Background: Comorbidity is presumed to impact survival of head and neck squamous cell cancer (HNSCC) patients. However, the prevalence and prognostic impact of comorbidity in these patients is not yet well established.
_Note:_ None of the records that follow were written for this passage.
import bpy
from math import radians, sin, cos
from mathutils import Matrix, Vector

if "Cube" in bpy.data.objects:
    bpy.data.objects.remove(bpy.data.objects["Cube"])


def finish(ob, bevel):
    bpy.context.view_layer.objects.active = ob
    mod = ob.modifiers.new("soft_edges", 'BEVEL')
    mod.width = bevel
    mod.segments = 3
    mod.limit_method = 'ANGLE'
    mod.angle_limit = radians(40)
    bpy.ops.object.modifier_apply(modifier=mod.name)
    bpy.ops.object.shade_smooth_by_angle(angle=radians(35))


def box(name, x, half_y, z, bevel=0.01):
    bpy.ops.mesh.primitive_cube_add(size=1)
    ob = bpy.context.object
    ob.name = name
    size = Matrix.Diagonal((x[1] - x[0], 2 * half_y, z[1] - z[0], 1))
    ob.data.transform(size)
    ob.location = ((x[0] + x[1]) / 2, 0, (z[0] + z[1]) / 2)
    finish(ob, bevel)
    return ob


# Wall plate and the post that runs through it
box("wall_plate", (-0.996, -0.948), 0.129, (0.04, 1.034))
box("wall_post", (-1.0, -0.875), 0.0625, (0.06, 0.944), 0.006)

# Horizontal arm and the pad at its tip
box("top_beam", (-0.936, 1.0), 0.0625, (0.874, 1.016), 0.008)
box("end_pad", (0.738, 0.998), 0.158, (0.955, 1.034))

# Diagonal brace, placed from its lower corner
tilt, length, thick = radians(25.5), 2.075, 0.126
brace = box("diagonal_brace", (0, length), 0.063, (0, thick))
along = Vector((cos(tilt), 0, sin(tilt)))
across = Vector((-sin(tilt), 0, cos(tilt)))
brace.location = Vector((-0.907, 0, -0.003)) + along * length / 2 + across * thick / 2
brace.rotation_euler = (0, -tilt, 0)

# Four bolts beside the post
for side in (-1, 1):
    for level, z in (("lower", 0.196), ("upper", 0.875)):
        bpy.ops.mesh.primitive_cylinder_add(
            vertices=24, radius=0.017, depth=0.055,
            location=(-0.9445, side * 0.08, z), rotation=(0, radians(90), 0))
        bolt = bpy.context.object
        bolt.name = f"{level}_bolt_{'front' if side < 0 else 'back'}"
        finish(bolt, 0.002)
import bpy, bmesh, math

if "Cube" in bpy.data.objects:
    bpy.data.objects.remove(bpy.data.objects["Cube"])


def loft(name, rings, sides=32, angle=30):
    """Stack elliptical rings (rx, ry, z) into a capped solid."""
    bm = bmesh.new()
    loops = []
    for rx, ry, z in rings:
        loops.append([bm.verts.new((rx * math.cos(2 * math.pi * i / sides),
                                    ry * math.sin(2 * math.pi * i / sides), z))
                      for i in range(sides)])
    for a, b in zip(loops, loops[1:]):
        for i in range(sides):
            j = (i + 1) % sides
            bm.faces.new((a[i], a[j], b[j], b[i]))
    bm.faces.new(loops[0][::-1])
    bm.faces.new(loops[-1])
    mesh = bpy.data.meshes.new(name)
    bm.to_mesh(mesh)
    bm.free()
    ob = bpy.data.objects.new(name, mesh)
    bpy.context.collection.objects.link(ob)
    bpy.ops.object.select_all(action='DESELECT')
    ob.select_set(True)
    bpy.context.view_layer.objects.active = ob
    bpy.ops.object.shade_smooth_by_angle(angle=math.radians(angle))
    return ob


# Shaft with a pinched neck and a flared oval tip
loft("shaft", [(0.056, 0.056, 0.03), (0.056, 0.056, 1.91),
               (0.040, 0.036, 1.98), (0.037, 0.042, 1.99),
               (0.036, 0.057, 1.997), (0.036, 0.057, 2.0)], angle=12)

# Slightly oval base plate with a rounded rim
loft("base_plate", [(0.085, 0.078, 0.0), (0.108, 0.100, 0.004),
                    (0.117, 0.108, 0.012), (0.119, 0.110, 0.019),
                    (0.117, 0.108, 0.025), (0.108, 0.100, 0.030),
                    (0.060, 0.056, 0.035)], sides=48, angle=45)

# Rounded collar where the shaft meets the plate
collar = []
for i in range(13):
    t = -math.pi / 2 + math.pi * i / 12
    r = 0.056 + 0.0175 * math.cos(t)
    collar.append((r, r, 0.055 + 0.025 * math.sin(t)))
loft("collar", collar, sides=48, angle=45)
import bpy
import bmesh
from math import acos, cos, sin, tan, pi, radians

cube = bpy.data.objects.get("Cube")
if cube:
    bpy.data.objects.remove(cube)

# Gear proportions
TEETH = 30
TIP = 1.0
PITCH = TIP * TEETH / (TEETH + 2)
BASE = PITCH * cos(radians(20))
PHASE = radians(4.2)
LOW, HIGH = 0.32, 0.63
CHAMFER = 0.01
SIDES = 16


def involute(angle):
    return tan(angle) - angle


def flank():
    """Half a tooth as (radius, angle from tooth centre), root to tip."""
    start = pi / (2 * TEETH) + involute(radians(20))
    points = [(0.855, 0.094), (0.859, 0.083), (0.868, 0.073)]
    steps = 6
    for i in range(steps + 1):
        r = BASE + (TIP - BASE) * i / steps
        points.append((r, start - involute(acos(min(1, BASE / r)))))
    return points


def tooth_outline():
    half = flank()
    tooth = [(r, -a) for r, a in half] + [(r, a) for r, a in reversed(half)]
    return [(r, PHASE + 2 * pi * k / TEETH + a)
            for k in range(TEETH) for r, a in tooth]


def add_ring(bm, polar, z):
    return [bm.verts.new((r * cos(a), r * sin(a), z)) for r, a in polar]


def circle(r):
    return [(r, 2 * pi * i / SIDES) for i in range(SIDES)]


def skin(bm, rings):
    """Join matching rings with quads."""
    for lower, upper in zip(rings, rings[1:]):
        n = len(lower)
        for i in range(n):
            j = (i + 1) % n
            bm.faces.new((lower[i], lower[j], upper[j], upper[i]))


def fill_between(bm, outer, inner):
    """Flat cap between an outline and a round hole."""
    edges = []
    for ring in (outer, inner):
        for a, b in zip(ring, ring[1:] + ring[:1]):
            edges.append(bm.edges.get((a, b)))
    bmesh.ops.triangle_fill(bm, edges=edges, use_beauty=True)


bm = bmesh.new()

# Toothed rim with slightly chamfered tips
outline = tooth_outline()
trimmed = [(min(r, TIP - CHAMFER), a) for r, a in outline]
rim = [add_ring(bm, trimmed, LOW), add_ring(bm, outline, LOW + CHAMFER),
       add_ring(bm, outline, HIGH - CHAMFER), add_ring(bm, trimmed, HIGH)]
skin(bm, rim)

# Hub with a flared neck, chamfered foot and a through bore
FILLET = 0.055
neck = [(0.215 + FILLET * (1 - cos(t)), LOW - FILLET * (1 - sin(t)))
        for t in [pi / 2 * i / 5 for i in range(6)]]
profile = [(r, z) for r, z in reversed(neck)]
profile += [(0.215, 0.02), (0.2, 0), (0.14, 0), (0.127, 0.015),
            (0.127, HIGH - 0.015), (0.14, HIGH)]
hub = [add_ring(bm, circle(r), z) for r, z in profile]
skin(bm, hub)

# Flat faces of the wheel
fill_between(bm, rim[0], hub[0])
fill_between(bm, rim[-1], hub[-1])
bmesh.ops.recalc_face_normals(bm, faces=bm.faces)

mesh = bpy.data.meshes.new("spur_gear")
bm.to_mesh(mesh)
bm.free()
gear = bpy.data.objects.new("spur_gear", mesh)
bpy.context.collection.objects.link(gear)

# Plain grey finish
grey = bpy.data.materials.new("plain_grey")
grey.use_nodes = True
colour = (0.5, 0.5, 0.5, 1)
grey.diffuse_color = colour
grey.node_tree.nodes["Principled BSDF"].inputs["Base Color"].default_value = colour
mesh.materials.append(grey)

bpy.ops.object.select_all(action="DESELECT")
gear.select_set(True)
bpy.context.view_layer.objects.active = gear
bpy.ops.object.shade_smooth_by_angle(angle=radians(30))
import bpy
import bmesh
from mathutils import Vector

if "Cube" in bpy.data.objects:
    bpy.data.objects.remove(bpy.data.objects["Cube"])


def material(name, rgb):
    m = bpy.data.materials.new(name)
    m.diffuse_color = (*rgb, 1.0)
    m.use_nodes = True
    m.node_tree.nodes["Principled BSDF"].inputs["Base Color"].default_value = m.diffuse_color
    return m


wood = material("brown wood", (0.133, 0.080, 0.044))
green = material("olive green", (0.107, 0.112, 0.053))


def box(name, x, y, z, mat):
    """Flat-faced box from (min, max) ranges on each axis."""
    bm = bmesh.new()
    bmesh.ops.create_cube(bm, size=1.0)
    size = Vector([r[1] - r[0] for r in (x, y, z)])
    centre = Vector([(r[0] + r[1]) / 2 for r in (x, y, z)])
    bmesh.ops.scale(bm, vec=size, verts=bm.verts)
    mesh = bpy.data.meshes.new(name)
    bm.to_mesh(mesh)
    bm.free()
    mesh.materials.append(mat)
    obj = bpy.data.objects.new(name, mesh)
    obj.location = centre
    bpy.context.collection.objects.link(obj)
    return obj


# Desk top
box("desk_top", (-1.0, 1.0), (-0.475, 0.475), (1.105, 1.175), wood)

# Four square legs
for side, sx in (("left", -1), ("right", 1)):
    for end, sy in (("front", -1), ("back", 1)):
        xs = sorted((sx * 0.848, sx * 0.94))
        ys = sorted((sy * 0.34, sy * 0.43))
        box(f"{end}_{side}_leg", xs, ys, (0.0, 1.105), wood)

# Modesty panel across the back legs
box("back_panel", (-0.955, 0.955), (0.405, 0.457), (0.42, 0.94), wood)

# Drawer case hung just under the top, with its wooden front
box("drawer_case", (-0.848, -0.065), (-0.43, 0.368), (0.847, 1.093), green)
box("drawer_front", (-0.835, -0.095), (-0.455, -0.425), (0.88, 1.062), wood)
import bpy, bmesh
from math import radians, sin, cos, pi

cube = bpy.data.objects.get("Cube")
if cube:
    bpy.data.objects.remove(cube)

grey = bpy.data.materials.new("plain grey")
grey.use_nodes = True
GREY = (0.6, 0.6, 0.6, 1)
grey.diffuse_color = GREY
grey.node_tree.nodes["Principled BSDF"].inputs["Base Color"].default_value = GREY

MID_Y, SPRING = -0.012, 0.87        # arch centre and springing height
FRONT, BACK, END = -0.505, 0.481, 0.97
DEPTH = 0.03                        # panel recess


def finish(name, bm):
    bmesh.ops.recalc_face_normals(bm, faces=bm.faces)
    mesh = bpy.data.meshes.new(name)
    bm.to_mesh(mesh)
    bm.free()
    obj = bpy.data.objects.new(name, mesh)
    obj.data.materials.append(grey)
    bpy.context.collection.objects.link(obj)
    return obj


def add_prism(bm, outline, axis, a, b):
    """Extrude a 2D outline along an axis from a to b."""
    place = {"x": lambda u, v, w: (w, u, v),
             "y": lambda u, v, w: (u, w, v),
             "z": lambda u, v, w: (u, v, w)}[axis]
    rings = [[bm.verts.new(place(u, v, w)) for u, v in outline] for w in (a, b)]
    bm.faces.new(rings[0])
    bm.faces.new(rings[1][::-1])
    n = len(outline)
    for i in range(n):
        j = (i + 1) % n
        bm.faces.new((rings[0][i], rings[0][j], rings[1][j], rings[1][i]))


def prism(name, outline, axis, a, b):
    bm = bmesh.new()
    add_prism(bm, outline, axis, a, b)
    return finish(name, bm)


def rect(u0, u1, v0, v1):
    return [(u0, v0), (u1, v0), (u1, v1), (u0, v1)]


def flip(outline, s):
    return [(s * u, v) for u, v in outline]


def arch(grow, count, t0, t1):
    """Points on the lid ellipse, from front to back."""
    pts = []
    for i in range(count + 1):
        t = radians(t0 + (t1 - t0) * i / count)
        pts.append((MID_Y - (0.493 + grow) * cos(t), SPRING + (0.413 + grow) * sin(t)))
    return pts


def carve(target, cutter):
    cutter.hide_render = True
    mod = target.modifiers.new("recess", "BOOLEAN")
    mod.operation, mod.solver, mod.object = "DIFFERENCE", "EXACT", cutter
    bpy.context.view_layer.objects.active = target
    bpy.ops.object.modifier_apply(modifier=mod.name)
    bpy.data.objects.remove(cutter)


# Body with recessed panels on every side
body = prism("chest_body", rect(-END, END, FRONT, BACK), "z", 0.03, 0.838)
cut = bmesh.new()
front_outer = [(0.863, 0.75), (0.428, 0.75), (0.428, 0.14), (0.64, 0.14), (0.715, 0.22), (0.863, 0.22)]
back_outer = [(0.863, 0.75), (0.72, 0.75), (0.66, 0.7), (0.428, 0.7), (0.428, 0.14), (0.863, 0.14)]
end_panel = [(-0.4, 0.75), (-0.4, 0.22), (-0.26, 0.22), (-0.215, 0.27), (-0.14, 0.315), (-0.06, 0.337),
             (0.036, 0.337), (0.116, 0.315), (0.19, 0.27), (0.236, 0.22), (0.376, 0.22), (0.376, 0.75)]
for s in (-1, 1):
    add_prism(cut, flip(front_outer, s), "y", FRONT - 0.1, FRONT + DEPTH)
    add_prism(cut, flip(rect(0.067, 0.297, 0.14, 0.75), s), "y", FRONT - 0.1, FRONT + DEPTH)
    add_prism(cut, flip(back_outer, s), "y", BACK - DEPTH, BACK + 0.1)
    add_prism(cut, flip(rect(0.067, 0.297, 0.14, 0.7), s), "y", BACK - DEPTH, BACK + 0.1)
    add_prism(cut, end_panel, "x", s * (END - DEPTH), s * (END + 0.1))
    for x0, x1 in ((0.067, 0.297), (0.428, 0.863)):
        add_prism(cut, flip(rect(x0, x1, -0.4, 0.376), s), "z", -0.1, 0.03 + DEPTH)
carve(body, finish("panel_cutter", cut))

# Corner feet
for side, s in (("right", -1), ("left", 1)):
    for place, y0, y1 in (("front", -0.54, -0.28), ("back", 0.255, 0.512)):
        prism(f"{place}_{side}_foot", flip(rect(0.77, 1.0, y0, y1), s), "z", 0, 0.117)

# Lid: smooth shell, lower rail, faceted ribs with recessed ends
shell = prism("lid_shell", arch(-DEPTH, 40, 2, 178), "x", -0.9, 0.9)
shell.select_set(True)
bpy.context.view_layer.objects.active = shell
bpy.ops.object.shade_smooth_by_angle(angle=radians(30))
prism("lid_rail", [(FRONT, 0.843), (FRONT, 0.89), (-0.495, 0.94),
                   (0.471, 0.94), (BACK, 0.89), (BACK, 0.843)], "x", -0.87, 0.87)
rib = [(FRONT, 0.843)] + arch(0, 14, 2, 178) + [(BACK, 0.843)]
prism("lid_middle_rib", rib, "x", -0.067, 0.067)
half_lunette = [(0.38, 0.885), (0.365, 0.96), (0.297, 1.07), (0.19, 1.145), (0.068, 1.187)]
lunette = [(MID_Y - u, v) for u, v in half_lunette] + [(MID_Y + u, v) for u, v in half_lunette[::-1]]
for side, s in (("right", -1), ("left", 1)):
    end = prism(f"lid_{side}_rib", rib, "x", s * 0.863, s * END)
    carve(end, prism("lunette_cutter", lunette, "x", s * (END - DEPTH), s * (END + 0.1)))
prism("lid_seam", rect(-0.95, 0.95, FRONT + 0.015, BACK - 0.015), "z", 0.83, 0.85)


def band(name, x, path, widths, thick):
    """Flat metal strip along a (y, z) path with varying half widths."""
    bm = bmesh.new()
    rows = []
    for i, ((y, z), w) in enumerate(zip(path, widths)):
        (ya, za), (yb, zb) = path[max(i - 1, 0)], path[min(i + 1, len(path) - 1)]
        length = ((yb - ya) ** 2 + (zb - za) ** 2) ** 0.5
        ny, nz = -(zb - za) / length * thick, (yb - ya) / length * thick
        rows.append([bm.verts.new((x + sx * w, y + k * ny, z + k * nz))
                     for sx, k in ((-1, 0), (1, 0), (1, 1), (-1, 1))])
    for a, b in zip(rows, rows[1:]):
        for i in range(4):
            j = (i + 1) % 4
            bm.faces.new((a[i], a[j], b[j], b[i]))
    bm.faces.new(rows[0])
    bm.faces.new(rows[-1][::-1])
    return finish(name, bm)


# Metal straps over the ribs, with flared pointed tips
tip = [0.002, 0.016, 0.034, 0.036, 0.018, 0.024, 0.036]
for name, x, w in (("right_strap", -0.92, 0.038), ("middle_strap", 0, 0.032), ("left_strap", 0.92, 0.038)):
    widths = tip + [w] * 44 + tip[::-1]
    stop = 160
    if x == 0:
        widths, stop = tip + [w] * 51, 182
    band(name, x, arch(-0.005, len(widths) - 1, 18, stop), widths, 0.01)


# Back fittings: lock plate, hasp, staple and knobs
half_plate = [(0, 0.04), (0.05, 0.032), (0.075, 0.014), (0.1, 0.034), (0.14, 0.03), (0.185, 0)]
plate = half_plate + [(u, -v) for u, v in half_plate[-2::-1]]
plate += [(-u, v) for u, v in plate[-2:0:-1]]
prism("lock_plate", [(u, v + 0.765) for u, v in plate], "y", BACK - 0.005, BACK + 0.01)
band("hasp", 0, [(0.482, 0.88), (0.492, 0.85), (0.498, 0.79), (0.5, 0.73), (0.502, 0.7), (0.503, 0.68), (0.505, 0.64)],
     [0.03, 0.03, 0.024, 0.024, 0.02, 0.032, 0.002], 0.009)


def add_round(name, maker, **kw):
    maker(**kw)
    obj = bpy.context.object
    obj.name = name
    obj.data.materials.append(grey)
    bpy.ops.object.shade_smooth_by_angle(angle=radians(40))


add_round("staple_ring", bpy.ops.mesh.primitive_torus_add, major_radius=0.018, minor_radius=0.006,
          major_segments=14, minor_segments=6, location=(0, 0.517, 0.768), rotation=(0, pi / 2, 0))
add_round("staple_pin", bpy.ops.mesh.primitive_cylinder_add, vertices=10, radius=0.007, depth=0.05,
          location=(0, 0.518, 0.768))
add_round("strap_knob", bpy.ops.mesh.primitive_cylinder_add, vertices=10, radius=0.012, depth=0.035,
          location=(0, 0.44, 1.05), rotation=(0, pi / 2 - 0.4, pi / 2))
The aim of this study is to outline the comorbidity burden of HNSCC patients and investigate the relation to overall survival and cancer-specific mortality.
Methods: The comorbidity burden of patients registered with HNSCC in the Danish Cancer Registry between 1980 and 2014 was evaluated based on the Charlson Comorbidity Index (CCI). Patients' risks of comorbid conditions compared to age- and gender-matched controls were estimated by odds ratios (OR). The impact of comorbidity on overall survival and cancer-specific mortality was evaluated by Cox regression and Kaplan-Meier survival analysis.
Results: A total of 25,388 HNSCC patients were included (72.5% male; mean age 63.2 years at diagnosis; median follow-up 3.0 years). CCI at diagnosis was significantly higher in patients compared to controls (p < 0.001). The most common comorbid conditions among the patients were additional non-metastatic malignancy (10.9%) and cerebrovascular disease (7.7%). Compared to controls, patients had higher odds of metastatic malignancy (OR: 4.65; 95% CI: 4.21-5.15; p < 0.001), mild liver disease (OR: 6.95; 95% CI: 6.42-7.53; p < 0.001), and moderate-severe liver disease (OR: 7.28; 95% CI: 6.14-8.65; p < 0.001). The multivariate Cox analysis revealed increasing hazard ratios with increasing CCI and in coherence the Kaplan-Meier curves showed poorer overall survival and increased cancer-specific mortality in patients with higher CCI.
Conclusion: HNSCC patients' comorbidity burden was significantly greater compared to the general population and increased comorbidity was correlated with increased cancer-related mortality.